(Saved entries)

——————————

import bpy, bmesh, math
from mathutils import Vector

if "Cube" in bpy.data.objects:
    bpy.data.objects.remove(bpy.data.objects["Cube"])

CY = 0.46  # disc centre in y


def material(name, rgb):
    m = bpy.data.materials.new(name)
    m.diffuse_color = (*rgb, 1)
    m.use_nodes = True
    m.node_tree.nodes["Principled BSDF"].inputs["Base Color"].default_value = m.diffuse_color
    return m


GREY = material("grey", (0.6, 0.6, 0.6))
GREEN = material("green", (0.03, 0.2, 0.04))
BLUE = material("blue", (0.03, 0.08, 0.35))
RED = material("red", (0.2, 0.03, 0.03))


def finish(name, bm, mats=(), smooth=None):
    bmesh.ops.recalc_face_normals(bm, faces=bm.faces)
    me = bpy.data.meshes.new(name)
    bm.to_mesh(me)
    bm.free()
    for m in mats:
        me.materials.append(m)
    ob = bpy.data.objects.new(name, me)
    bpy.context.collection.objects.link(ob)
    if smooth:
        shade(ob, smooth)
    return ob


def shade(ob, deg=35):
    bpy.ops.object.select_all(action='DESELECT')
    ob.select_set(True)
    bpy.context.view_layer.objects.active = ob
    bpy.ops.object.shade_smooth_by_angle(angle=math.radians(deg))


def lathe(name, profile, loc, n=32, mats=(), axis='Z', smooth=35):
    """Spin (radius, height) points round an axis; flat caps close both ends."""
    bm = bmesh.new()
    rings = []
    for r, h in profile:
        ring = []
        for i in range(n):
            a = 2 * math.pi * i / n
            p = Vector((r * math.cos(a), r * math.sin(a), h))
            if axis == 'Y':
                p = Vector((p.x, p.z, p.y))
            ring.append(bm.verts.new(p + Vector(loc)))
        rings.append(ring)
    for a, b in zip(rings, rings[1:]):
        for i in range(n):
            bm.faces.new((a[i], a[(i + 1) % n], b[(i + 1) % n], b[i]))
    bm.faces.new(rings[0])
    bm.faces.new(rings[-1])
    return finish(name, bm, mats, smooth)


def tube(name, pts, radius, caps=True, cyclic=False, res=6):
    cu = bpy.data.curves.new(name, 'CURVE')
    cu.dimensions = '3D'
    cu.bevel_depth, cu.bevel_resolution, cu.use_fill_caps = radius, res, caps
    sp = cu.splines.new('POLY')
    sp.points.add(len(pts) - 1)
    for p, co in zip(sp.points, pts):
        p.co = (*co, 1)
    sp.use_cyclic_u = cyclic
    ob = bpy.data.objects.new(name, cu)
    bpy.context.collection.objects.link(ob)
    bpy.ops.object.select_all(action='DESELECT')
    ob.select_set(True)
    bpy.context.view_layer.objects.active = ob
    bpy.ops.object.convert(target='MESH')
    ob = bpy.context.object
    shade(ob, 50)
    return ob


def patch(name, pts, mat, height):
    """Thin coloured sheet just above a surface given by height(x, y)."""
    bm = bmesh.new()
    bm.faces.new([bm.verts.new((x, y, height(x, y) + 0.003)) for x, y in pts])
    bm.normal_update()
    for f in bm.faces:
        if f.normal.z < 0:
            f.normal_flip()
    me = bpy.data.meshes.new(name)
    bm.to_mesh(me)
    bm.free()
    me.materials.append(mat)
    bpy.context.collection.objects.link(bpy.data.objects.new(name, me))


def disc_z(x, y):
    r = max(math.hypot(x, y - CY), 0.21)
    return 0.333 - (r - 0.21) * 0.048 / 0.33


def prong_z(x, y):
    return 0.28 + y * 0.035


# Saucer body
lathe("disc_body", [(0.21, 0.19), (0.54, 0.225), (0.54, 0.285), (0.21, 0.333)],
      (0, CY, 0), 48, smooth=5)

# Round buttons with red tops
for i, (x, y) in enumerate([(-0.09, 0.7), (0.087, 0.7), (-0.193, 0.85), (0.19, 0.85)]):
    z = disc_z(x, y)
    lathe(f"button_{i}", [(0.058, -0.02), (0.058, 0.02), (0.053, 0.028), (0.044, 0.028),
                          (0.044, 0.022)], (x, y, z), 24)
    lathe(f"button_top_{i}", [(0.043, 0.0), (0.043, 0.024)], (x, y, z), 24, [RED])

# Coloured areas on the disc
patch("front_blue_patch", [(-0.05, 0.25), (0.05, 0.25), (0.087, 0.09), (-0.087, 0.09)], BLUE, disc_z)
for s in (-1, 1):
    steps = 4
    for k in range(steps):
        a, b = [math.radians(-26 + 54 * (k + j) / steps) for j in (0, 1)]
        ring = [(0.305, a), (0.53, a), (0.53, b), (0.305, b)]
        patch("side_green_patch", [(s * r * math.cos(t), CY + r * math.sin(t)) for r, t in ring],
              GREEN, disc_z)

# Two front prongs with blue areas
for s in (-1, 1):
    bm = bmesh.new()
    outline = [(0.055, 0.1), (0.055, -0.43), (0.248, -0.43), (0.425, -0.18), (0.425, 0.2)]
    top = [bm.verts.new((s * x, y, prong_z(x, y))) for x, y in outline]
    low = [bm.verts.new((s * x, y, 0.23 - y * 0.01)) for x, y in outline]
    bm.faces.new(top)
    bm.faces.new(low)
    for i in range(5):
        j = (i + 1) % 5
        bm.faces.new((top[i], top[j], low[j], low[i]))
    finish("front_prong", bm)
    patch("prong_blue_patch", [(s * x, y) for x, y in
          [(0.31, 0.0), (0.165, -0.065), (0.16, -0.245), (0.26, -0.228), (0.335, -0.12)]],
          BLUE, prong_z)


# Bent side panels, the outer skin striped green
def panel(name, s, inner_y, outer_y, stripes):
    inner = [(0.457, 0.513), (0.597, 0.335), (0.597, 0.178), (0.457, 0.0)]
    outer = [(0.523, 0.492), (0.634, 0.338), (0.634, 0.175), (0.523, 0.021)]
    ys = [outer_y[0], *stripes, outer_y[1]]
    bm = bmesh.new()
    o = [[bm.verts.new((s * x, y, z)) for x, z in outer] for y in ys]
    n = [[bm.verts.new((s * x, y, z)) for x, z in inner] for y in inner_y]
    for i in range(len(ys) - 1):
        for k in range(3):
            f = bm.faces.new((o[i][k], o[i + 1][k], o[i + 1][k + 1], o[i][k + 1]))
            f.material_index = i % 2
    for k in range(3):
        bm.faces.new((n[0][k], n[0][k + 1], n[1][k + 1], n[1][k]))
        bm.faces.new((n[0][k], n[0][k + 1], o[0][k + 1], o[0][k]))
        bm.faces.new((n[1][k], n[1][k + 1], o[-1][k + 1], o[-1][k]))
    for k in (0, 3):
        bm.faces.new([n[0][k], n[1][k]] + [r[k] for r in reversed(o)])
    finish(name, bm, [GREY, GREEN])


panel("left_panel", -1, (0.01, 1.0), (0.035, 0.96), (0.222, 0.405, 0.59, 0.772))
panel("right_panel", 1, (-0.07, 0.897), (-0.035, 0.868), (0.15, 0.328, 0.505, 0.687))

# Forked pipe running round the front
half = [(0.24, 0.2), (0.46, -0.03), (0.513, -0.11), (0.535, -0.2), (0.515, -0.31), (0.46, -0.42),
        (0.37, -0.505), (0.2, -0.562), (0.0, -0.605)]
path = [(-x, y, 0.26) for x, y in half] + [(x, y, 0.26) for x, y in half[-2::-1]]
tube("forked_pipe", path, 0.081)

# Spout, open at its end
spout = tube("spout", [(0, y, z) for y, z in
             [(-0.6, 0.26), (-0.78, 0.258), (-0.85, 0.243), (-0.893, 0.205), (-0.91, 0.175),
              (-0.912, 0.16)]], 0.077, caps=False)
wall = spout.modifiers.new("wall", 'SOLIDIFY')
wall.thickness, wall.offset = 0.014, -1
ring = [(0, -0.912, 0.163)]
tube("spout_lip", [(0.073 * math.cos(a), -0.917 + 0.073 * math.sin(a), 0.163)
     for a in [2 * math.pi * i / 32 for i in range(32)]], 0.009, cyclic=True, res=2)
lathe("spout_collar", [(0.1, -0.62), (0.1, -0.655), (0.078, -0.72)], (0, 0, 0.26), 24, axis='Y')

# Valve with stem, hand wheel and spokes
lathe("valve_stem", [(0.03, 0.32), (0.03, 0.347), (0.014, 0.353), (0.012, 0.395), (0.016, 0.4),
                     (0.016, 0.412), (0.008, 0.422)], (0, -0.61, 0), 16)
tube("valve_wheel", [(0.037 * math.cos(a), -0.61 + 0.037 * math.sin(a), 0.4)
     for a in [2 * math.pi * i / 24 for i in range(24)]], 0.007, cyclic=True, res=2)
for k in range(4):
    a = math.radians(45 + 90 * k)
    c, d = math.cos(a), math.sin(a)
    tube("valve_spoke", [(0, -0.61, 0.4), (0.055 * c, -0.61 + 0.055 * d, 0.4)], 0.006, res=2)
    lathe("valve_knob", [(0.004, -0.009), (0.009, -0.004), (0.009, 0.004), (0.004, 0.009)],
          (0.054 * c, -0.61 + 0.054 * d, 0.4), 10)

——————————

#### Exercise:
The entries above hold a line with "bm.faces.new((n[1][k], n[1][k +" and a later line with "ring = [(0, -0.912, 0.163)]". Write out exactly those lines and all lines between, nothing more.

#### Answer area:
        bm.faces.new((n[1][k], n[1][k + 1], o[-1][k + 1], o[-1][k]))
    for k in (0, 3):
        bm.faces.new([n[0][k], n[1][k]] + [r[k] for r in reversed(o)])
    finish(name, bm, [GREY, GREEN])


panel("left_panel", -1, (0.01, 1.0), (0.035, 0.96), (0.222, 0.405, 0.59, 0.772))
panel("right_panel", 1, (-0.07, 0.897), (-0.035, 0.868), (0.15, 0.328, 0.505, 0.687))

# Forked pipe running round the front
half = [(0.24, 0.2), (0.46, -0.03), (0.513, -0.11), (0.535, -0.2), (0.515, -0.31), (0.46, -0.42),
        (0.37, -0.505), (0.2, -0.562), (0.0, -0.605)]
path = [(-x, y, 0.26) for x, y in half] + [(x, y, 0.26) for x, y in half[-2::-1]]
tube("forked_pipe", path, 0.081)

# Spout, open at its end
spout = tube("spout", [(0, y, z) for y, z in
             [(-0.6, 0.26), (-0.78, 0.258), (-0.85, 0.243), (-0.893, 0.205), (-0.91, 0.175),
              (-0.912, 0.16)]], 0.077, caps=False)
wall = spout.modifiers.new("wall", 'SOLIDIFY')
wall.thickness, wall.offset = 0.014, -1
ring = [(0, -0.912, 0.163)]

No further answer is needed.